What you need to do
Print the lines below word for word, beginning with the first and ending with the line that holds "grey.diffuse_color = GREY", and skip every picture.

——

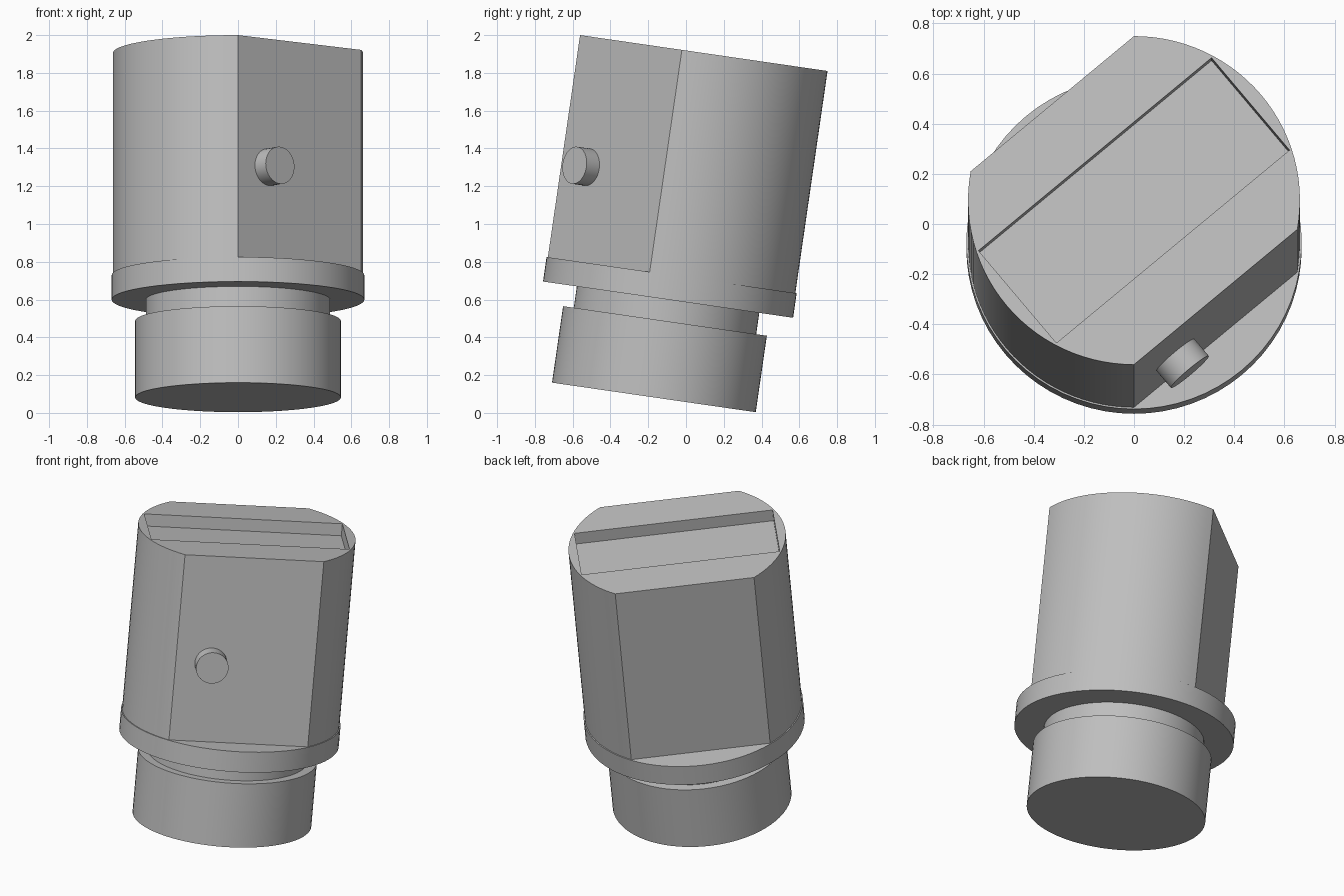
import bpy, bmesh
from math import radians, sin, cos, pi
from mathutils import Matrix, Vector

if "Cube" in bpy.data.objects:
    bpy.data.objects.remove(bpy.data.objects["Cube"])

GREY = (0.52, 0.52, 0.52, 1)
grey = bpy.data.materials.new("plain grey")
grey.use_nodes = True
grey.diffuse_color = GREY
grey.node_tree.nodes["Principled BSDF"].inputs["Base Color"].default_value = GREY

# Whole model leans back about the x axis; parts are laid out along its own axis
LEAN = Matrix.Translation((0, -0.17, 0.082)) @ Matrix.Rotation(radians(-8.25), 4, "X")
FLAT = radians(-50.1)      # direction the front flat faces
HALF = radians(39.9)       # half the angle each flat cuts away
RADIUS = 0.662
TOP = 1.842


def arc(radius, start, end, steps):
    return [(radius * cos(start + (end - start) * i / steps),
             radius * sin(start + (end - start) * i / steps)) for i in range(steps + 1)]


def circle(radius, steps=72):
    return arc(radius, 0, 2 * pi, steps)[:-1]


def prism(name, outline, low, high, local=Matrix.Identity(4)):
    """Extrude a closed outline from low to high along the local axis."""
    bm = bmesh.new()
    base = bm.faces.new([bm.verts.new((x, y, low)) for x, y in outline])
    grown = bmesh.ops.extrude_face_region(bm, geom=[base], use_keep_orig=True)["geom"]
    bmesh.ops.translate(bm, vec=(0, 0, high - low),
                        verts=[g for g in grown if isinstance(g, bmesh.types.BMVert)])
    bmesh.ops.recalc_face_normals(bm, faces=bm.faces)
    bm.transform(LEAN @ local)
    mesh = bpy.data.meshes.new(name)
    bm.to_mesh(mesh)
    bm.free()
    mesh.materials.append(grey)
    obj = bpy.data.objects.new(name, mesh)
    bpy.context.collection.objects.link(obj)
    return obj


def smooth(obj):
    bpy.ops.object.select_all(action="DESELECT")
    obj.select_set(True)
    bpy.context.view_layer.objects.active = obj
    bpy.ops.object.shade_smooth_by_angle(angle=radians(25))


# Stepped round lower end
base_plug = prism("base_plug", circle(0.545), 0, 0.409)
neck = prism("neck", circle(0.488), 0.409, 0.523)
flange = prism("flange", circle(0.669), 0.523, 0.654)

# Body: round with two opposite flats
outline = (arc(RADIUS, FLAT + HALF, FLAT + pi - HALF, 28)
           + arc(RADIUS, FLAT + pi + HALF, FLAT + 2 * pi - HALF, 28))
body = prism("body", outline, 0.654, TOP)

# Shallow rectangular pocket in the top, parallel to the flats
w, d = 0.606, 0.2425
cutter = prism("pocket_cutter", [(-w, -d), (w, -d), (w, d), (-w, d)],
               TOP - 0.077, TOP + 0.1, Matrix.Rotation(FLAT + pi / 2, 4, "Z"))
cutter.hide_render = True
cut = body.modifiers.new("pocket", "BOOLEAN")
cut.operation = "DIFFERENCE"
cut.solver = "EXACT"
cut.object = cutter
bpy.context.view_layer.objects.active = body
bpy.ops.object.modifier_apply(modifier=cut.name)
bpy.data.objects.remove(cutter)

# Round pin standing out of the front flat
facing = Vector((cos(FLAT), sin(FLAT), 0))
turn = facing.to_track_quat("Z", "Y").to_matrix().to_4x4()
pin = prism("pin", circle(0.099, 40), -0.02, 0.09,
            Matrix.Translation((0.165, -0.523, 1.156)) @ turn)

for part in (base_plug, neck, flange, body, pin):
    smooth(part)
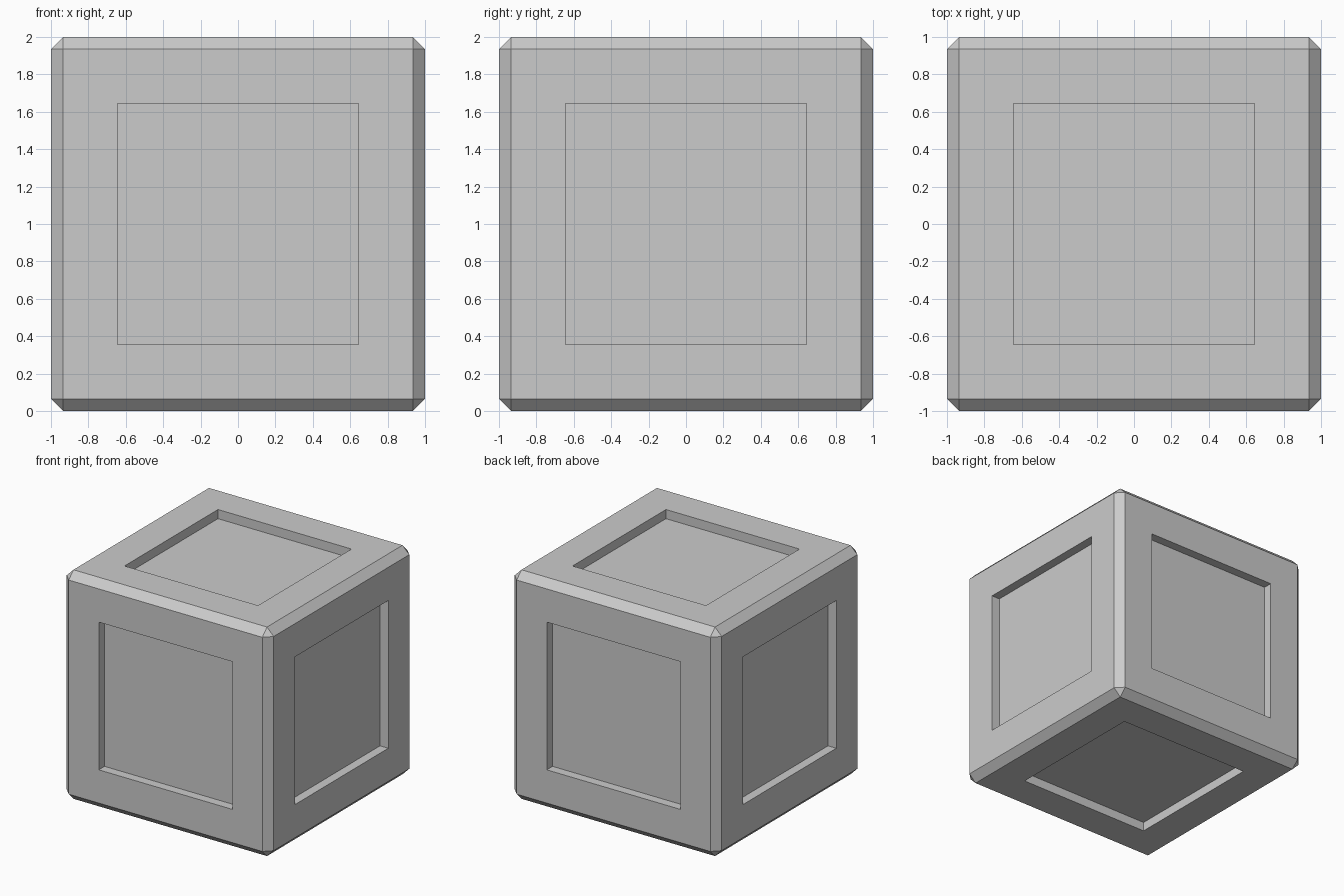
import bpy
import bmesh
from mathutils import Matrix

SIZE = 2.0
CHAMFER = 0.065
FRAME = 0.29      # flat border around each recess
DEPTH = 0.08      # recess depth

old = bpy.data.objects.get("Cube")
if old:
    bpy.data.objects.remove(old, do_unlink=True)

# Single grey material
grey = bpy.data.materials.new("light_grey")
grey.use_nodes = True
colour = (0.6, 0.6, 0.6, 1.0)
grey.diffuse_color = colour
grey.node_tree.nodes["Principled BSDF"].inputs["Base Color"].default_value = colour

# Chamfered block standing on the ground
bm = bmesh.new()
bmesh.ops.create_cube(bm, size=SIZE, matrix=Matrix.Translation((0, 0, SIZE / 2)))
bmesh.ops.bevel(bm, geom=bm.edges[:], offset=CHAMFER, offset_type='OFFSET',
                segments=1, profile=0.5, affect='EDGES')
bm.normal_update()

# Square recess in each of the six large sides
sides = [f for f in bm.faces if max(abs(c) for c in f.normal) > 0.99]
bmesh.ops.inset_individual(bm, faces=sides, thickness=FRAME, use_even_offset=True)
bm.normal_update()
bmesh.ops.inset_individual(bm, faces=sides, thickness=0.0, depth=-DEPTH)
bm.normal_update()

mesh = bpy.data.meshes.new("recessed_block")
bm.to_mesh(mesh)
bm.free()
mesh.materials.append(grey)
block = bpy.data.objects.new("recessed_block", mesh)
bpy.context.collection.objects.link(block)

——

Solved problem
import bpy, bmesh
from math import radians, sin, cos, pi
from mathutils import Matrix, Vector

if "Cube" in bpy.data.objects:
    bpy.data.objects.remove(bpy.data.objects["Cube"])

GREY = (0.52, 0.52, 0.52, 1)
grey = bpy.data.materials.new("plain grey")
grey.use_nodes = True
grey.diffuse_color = GREY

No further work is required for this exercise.